An example of xenophilia is given in Crisis of European consciousness 1680 – 1715, where Paul Hazard describes the fascination for \”strangers\”, \”novelties\”, \”exoticisms\”. While traveling throughout the world at that time, the European had suddenly realized that the Other- the Stranger- found the secret of happiness. This secret had nothing to do with Christianity, but with “natural religion” or with “the True philosophy”. It had nothing to do with the way in which the European societies were organized, but with \”a primitive communism, ensuring justice and happiness at the same time.\” When he looked at himself through the eyes of the Other, the European could see only a “poor, civilized man, lacking courage, energy, unable to provide food and housing”, “rude and morally degenerate” (Hazard, 1961/1973: 15-24).
An example about what is not xenophilia: the celebration of St. Valentine in Romania. It began in the 90s and a year after it was followed by the revival of Dragobete, a traditional Romanian celebration of love. We can say that St. Valentine revived Dragobete. This was a healthy social reaction that brought together the old and the new, the local and the foreign. So we have on February twice more love, joy and gifts to receive (!).
Extreme attitudes like xenophobia and xenophilia entail a dramatic reduction of the complexity of life leading to a type of „either-or” attitude: who is not with us is against us. They often involve extreme actions that can abruptly cancel thousands of years of civilization.
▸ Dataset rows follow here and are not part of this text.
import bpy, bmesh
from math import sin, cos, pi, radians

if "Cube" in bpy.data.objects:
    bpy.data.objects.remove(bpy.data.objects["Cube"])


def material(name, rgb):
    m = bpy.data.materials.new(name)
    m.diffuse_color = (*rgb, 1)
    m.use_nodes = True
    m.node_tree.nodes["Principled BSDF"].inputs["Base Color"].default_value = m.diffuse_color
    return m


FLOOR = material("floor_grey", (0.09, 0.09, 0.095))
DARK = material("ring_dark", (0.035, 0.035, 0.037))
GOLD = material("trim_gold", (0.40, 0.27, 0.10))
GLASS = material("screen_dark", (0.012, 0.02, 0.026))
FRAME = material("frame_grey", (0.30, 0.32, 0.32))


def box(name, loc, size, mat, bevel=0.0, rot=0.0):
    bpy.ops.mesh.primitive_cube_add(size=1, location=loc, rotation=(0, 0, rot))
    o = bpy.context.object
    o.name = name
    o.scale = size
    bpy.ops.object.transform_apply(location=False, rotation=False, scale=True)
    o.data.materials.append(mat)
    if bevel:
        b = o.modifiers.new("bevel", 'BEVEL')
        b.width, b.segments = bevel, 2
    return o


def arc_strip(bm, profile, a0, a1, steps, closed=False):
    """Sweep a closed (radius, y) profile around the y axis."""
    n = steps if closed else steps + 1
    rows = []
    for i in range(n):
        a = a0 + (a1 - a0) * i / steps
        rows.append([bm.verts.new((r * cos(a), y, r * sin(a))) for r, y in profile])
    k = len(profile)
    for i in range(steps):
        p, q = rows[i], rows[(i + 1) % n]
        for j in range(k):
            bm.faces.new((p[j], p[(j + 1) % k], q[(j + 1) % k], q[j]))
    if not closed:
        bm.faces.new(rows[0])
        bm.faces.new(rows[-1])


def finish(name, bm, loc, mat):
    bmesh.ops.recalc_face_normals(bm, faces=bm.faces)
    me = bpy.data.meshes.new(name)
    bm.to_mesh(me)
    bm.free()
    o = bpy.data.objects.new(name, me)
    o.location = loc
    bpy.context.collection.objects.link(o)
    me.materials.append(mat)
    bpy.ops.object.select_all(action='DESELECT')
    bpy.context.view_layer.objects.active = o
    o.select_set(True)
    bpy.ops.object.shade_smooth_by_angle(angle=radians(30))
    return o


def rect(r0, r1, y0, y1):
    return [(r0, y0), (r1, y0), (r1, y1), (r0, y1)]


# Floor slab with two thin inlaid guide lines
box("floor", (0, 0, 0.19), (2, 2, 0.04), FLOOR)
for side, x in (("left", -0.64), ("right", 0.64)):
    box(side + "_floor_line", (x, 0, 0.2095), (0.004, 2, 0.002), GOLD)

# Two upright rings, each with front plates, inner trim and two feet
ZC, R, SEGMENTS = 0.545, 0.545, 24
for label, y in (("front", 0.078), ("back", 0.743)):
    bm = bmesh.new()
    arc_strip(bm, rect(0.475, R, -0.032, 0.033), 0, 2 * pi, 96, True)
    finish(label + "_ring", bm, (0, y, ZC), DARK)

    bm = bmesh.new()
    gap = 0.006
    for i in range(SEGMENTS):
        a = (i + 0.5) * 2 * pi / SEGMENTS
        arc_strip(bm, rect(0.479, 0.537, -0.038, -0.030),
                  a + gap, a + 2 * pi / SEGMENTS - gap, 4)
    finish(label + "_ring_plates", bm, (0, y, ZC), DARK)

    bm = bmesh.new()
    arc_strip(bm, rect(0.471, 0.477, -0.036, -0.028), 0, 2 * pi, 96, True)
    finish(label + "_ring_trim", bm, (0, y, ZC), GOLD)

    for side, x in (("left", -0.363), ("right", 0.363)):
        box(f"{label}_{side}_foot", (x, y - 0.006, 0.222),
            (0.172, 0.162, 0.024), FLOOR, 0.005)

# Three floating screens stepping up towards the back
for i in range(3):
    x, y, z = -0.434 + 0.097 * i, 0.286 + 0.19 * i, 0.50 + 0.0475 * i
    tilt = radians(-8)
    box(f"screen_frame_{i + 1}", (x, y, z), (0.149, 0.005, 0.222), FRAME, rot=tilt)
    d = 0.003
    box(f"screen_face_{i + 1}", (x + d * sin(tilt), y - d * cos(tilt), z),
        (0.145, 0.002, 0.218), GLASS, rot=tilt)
Let us remember the Holocaust from the Second World War, justified by a racist ideology. Or let us remember the confrontations in the former Yugoslavia, accompanied by ritual killings and justified by a nationalist ideology. Not to mention also the beheading of hostages in the Middle East or in African conflict areas, justified by a religious ideology.
Extreme attitudes are psychologically “comfortable”: no shadows, no uncertainties, everything clear. But this is only in the short run. Later on, this mental convenience will be expensively paid in terms of consciousness of guilt, isolation, prestige and material losses.
Bauman, S. (2000). Modernitatea lichida. [The Liquid Modernity]. Bucuresti: Antet XX Press.
Hazard, P. (1961/1973). Criza constiintei europene. [The Crisis of European Consciousness]. Bucuresti: Univers.
Laplanche, J. and Pontalis, J. B. 1994, Vocabularul psihanalizei [Vocabulary of Psychoanlisys], Bucuresti: Humanitas.
Udangiu, E. 2016, Multiculturality and the Management of Differences, in Cross-Cultural Management Journal, Volume XVIII, 9 (1), pp. 31-34.